While I understand your purpose, Carolyn, I hope you don’t mind me playing the Devil’s Advocate here a little bit, because I think that it might spur a little bit more of discussion. Please don’t think that I am attempting to significantly degrade the Chairman’s Award, its prestige, or its importance within the greater FIRST community - rather, I’m attempting to play the Devil’s Advocate - based on things I’ve seen and heard from quite a few students and alumni - to spur civil discussion
Opinion: Why the Chairman’s Award is Kinda Sorta Irrelevant
“The Chairman’s Award honors the Team that best embodies the goals and purpose of FIRST and is a model for other Teams to emulate.” Let’s assume that the “goals and purpose of FIRST” are to change the culture of the world through those all-important “Inspiration” and “Recognition” of Science, Technology, Engineering, and Mathematics.
What is inspiration? How can you define it? How can it be quantified? That is, after all, for the judges to decide. This, in and of itself, seems to be a slightly flawed system - after all, what inspires a thoroughly matured adult judge is most likely NOT the same as what will inspire a five- or six- or seven- or eight-year-old child, or even a teenager. If a team chooses to place emphasis on inspiring youth, then is it not entirely possible that a program that delights this target group falls flat with adult judges? Even if some of the people affected by this team’s work submit letters of support - the decision ultimately lies in the interpretation of this team’s program and the intent and purpose of the letter of support; it all goes back to the judges.
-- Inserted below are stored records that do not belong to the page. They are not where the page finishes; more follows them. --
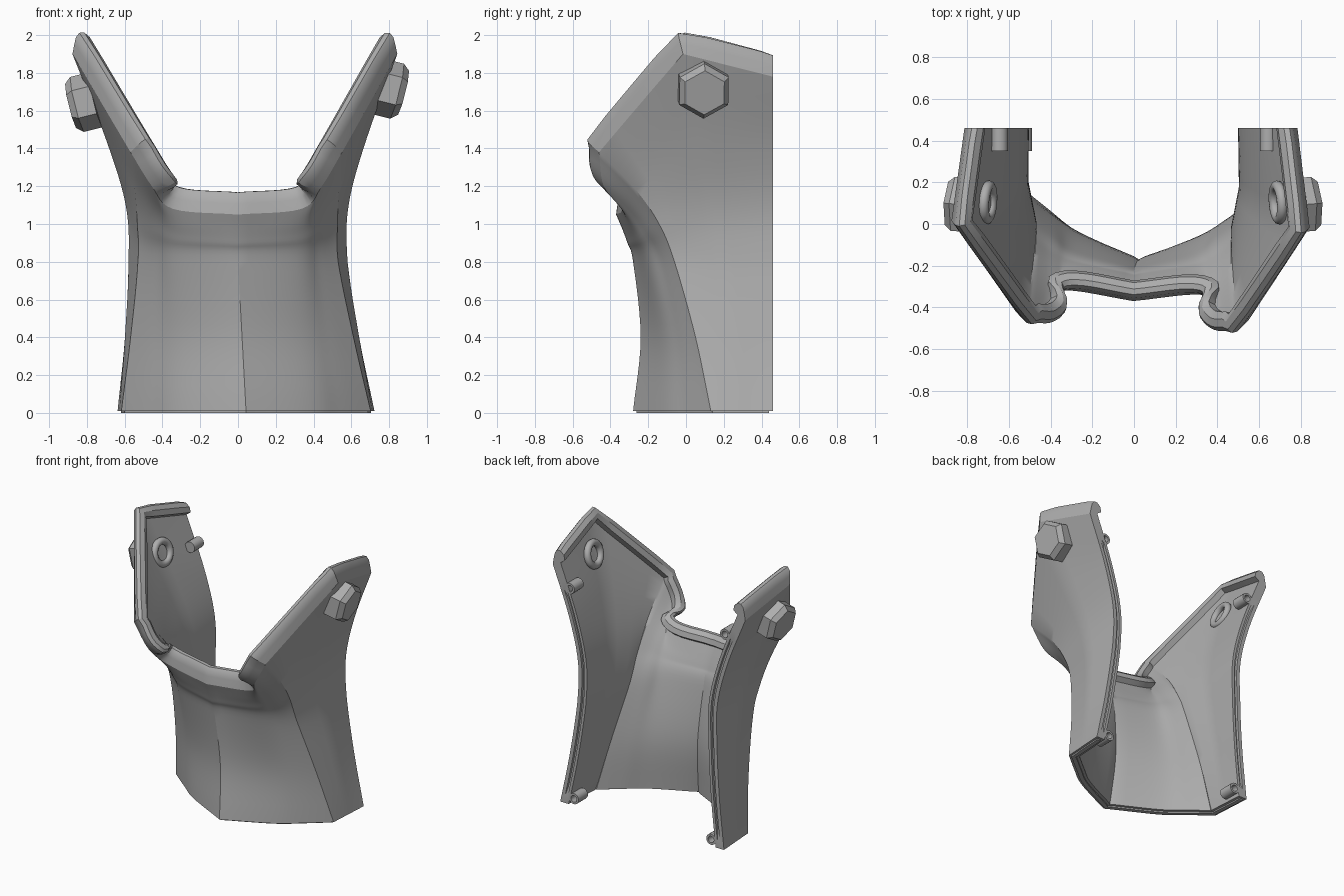
import bpy, bmesh, math
from mathutils import Vector

cube = bpy.data.objects.get("Cube")
if cube:
    bpy.data.objects.remove(cube, do_unlink=True)

grey = bpy.data.materials.new("plain_grey")
grey.use_nodes = True
GREY = (0.42, 0.42, 0.42, 1)
grey.diffuse_color = GREY
grey.node_tree.nodes["Principled BSDF"].inputs["Base Color"].default_value = GREY

BACK, BASE, THICK = 0.46, 0.01, 0.07


def finish(name, bm, angle=28):
    bmesh.ops.remove_doubles(bm, verts=bm.verts, dist=0.0005)
    bmesh.ops.recalc_face_normals(bm, faces=bm.faces)
    mesh = bpy.data.meshes.new(name)
    bm.to_mesh(mesh)
    bm.free()
    mesh.materials.append(grey)
    ob = bpy.data.objects.new(name, mesh)
    bpy.context.collection.objects.link(ob)
    bpy.ops.object.select_all(action='DESELECT')
    ob.select_set(True)
    bpy.context.view_layer.objects.active = ob
    bpy.ops.object.shade_smooth_by_angle(angle=math.radians(angle))
    return ob


def spline(pts, steps):
    """Smooth curve through the points."""
    ext = [pts[0] * 2 - pts[1]] + pts + [pts[-1] * 2 - pts[-2]]
    out = []
    for i in range(1, len(ext) - 2):
        a, b, c, d = ext[i - 1:i + 3]
        for k in range(steps):
            t = k / steps
            out.append(b + (c - a) * t / 2 + (a * 2 - b * 5 + c * 4 - d) * t * t / 2
                       + (b * 3 - a - c * 3 + d) * t ** 3 / 2)
    return out + [pts[-1].copy()]


# Outer wall ribs, bottom to rim: centre, front, corner, crease, side, back
RIBS = [
    [(0, -.28, BASE), (0, -.24, .4), (0, -.28, .8), (0, -.31, .9), (0, -.34, .98), (0, -.37, 1.05)],
    [(.34, -.11, BASE), (.31, -.12, .4), (.31, -.2, .8), (.31, -.25, .92), (.32, -.29, 1), (.34, -.33, 1.08)],
    [(.5, .01, BASE), (.46, -.03, .4), (.43, -.12, .8), (.43, -.2, .96), (.43, -.29, 1.08), (.45, -.42, 1.2)],
    [(.66, .14, BASE), (.59, .06, .4), (.53, -.05, .8), (.53, -.13, 1), (.54, -.25, 1.18), (.56, -.44, 1.38)],
    [(.67, .3, BASE), (.62, .26, .4), (.58, .2, .8), (.59, .15, 1.1), (.69, .08, 1.45), (.86, 0, 1.9)],
    [(.68, BACK, BASE), (.62, BACK, .4), (.58, BACK, .8), (.58, BACK, 1.1), (.66, BACK, 1.42), (.8, BACK, 1.78)],
]
ribs = [spline([Vector(p) for p in rib], 6) for rib in RIBS]
ROWS = len(ribs[0])


def skew(p):
    """Slight lean that makes the two sides differ."""
    shift = .043 * max(0, 1 - p.z / .8) - .015 * max(0, p.z - .8)
    return Vector((p.x + shift, p.y - .04 * p.x * (BACK - p.y), p.z))


# Wall rows across the half, then mirrored to the full width
grid = []
for r in range(ROWS):
    front = spline([rib[r] for rib in ribs[:4]], 6)
    side = [ribs[a][r].lerp(ribs[a + 1][r], k / 5) for a in (3, 4) for k in range(1, 6)]
    half = front + side
    mirror = [Vector((-p.x, p.y, p.z)) for p in reversed(half[1:])]
    grid.append([skew(p) for p in mirror + half])
COLS = len(grid[0])

# Rim section: (inward, upward) offsets from the wall's top edge
RIM = [(.03, .05), (.05, .08), (.075, .095), (.1, .085), (.118, .05), (.112, .01)]


def pin(p, c):
    if c in (0, COLS - 1):
        p.y = BACK
    return p


outer, rim, inner = [], [], []
for c in range(COLS):
    lo, hi = max(c - 1, 0), min(c + 1, COLS - 1)
    col_out, col_in = [], []
    for r in range(ROWS):
        across = (grid[r][hi] - grid[r][c]).normalized() + (grid[r][c] - grid[r][lo]).normalized()
        along = grid[min(r + 1, ROWS - 1)][c] - grid[max(r - 1, 0)][c]
        n = across.cross(along).normalized()
        p = grid[r][c]
        q = pin(p - n * THICK, c)
        if r == 0:
            q.z = BASE
        col_out.append(p)
        col_in.append(q)
    up = n.cross(across).normalized()
    outer.append(col_out)
    inner.append(col_in)
    rim.append([pin(p - n * a + up * b, c) for a, b in RIM])

# Shell: wall outside, rolled rim, wall inside
bm = bmesh.new()
loops = [[bm.verts.new(p) for p in outer[c] + rim[c] + inner[c][::-1]] for c in range(COLS)]
N = len(loops[0])
for a, b in zip(loops, loops[1:]):
    for i in range(N):
        j = (i + 1) % N
        bm.faces.new((a[i], b[i], b[j], a[j]))

# Back edges with a shallow groove, and the rim ends
for c in (0, COLS - 1):
    bm.faces.new([bm.verts.new(p) for p in [outer[c][-1]] + rim[c] + [inner[c][-1]]])
    strips = []
    for p, q in zip(outer[c], inner[c]):
        sink = Vector((0, -.02 if .1 < p.z < 1.55 else 0, 0))
        a, b = p.lerp(q, .4), p.lerp(q, .7)
        strips.append([p, a, a + sink, b + sink, b, q])
    for s, t in zip(strips, strips[1:]):
        for i in range(5):
            quad = [s[i], s[i + 1], t[i + 1], t[i]]
            if (quad[0] - quad[1]).length + (quad[2] - quad[3]).length > .001:
                bm.faces.new([bm.verts.new(p) for p in quad])
finish("neck_shell", bm)

# Thin tongue under the bottom edge
bm = bmesh.new()
drop = Vector((0, 0, -BASE))
sections = []
for c in range(COLS):
    a, b = outer[c][0].lerp(inner[c][0], .25), outer[c][0].lerp(inner[c][0], .7)
    a.y, b.y = min(a.y, .44), min(b.y, .44)
    sections.append([bm.verts.new(p) for p in (a, a + drop, b + drop, b)])
for s, t in zip(sections, sections[1:]):
    for i in range(4):
        bm.faces.new((s[i], t[i], t[(i + 1) % 4], s[(i + 1) % 4]))
bm.faces.new(sections[0])
bm.faces.new(sections[-1])
finish("bottom_tongue", bm)


def lathe(name, profile, sides, centre, axis, closed=False, angle=28):
    """Turn (radius, height) points about an axis."""
    axis = Vector(axis).normalized()
    v = (Vector((0, 0, 1)) - axis * axis.z).normalized()
    u = v.cross(axis)
    bm = bmesh.new()
    rings = []
    for k in range(sides):
        t = math.tau * k / sides
        out = v * math.cos(t) + u * math.sin(t)
        rings.append([bm.verts.new(Vector(centre) + out * r + axis * h) for r, h in profile])
    n = len(profile)
    for k in range(sides):
        a, b = rings[k], rings[(k + 1) % sides]
        for i in range(n if closed else n - 1):
            j = (i + 1) % n
            bm.faces.new((a[i], b[i], b[j], a[j]))
    if not closed:
        bm.faces.new([ring[0] for ring in rings])
        bm.faces.new([ring[-1] for ring in rings])
    return finish(name, bm, angle)


BOLT = [(.15, -.03), (.15, .07), (.12, .105)]
TUBE = [(.024, -.1), (.024, 0), (.04, 0), (.04, -.11), (.001, -.11), (.001, -.1)]
RING = [(.08 + .026 * math.cos(math.tau * k / 10), .026 * math.sin(math.tau * k / 10)) for k in range(10)]

for side, sx, bolt_z, bolt_x in (("left", 1, 1.72, .775), ("right", -1, 1.65, .785)):
    axis = Vector((sx, .08, -.25)).normalized()
    seat = Vector((sx * bolt_x, .09, bolt_z))
    # Hexagonal bolt outside, round collar behind it inside
    lathe(side + "_bolt", BOLT, 6, seat, axis, angle=15)
    lathe(side + "_inner_ring", RING, 28, seat - axis * .085 + Vector((0, .02, 0)), axis, True, 60)
    # Hollow locating pegs at the back edge
    lathe(side + "_upper_peg", TUBE, 18, (sx * .645, BACK, 1.63), (0, 1, 0), True)
    lathe(side + "_lower_peg", TUBE, 18, (sx * .57 + .04, BACK, .06), (0, 1, 0), True)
Certainly, at times it’s obvious what team is deserving of winning the Chairman’s Award and entering the FIRST Hall of Fame. In 2012, I don’t know that very many people would have argued that Team 1114 was not the clear favorite to be the newest Hall of Fame inductee. And that’s because it is truly an inspirational team - a team that is generally very professional in its conduct, extremely competitive on the field, and broad in its impact outside of the game.
Recognition for this sort of work and effort is extremely important. With that said, it’s not hard to imagine (and I have certainly seen evidence of this) students - and even mentors - on a team become so jaded or disillusioned with the idea of the Chairman’s Award that their efforts in creating their presentation or writing an essay or making a video become single-minded in scope. The Chairman’s Award is no longer about the criteria, but about the Blue Banner and the automatic bid for Championship, the Michigan State Championship, or the Mid-Atlantic Region Championship. It becomes about checking boxes off of a list - causing teams to want to do the things they believe (or even worse - know) will win them the award and discouraging them from taking risks, from starting groundbreaking programs with grand dreams and hopes - the sort of programs that can make a flying leap towards FIRST’s “goals and purpose” rather than another generic baby step.
Is that wrong? I tend to think so. Certainly teams that are making breakthroughs, the teams that are blazing trails are the teams that tend to win the Chairman’s Award at the international level and be immortalized into FIRST’s Hall of Fame. But getting these kinds of teams TO the Championship in the first place can be difficult when perennial Chairman’s Award Winners become complacent with their “Winning Formula.” Once that paradigm becomes established, how long will it take for the new guard to be ushered in? Would it ever?
The worst thing about this is that teams who repeatedly face this sort of competition may become jaded with the award and not only stop presenting but also allow their outreach to wither and die. In that sense, the Chairman’s Award is self-defeating. And that’s bad news for FIRST and its goals.
Perhaps it calls for a different mechanism by which the award is given - require all teams to submit a proposal alongside a robot at competitions? Perhaps only allow teams to conduct an interview if selected initially by judges AT the competition? Make the Chairman’s Award selection process more accessible and available to the opinions of more than simply the judges? Make the process for winning the Chairman’s Award at regional or district events more similar to the Engineering Inspiration Award?
There is likely no single best solution, but the system as it currently stands removes the emphasis on the outreach itself and places the emphasis on “the most prestigious award” given out to teams by FIRST. That prestige inherently brings with it a sort of desire and lust for success that doesn’t belong in the culture that teams truly deserving of the Chairman’s Award are attempting to build.
I apologize for the length, but this is something I have seriously considered on multiple occasions. I am someone very passionate about what the Chairman’s Award stands for (or, at least, attempts to stand for), but I can see compelling arguments of this nature. As it is, as a presenter for 2337 for the team’s first ever DCA presentation (and win!) as well as its second ever DCA presentation (and loss), I was always very proud of what my team did that seemed - in my estimation - be be unique, fresh, and exciting. I think that FIRST is right to place such importance on this outreach, but I have at times wondered if the award really is all that important, of even important at all.
In an ideal world, there would be no need to recognize teams for doing such work - the inspiration would be reward in and of itself. And for many teams, this is the case. So it truly begs the question of whether or not the award truly IS important? For the teams that truly deserve to win, is the recognition all that important in the first place?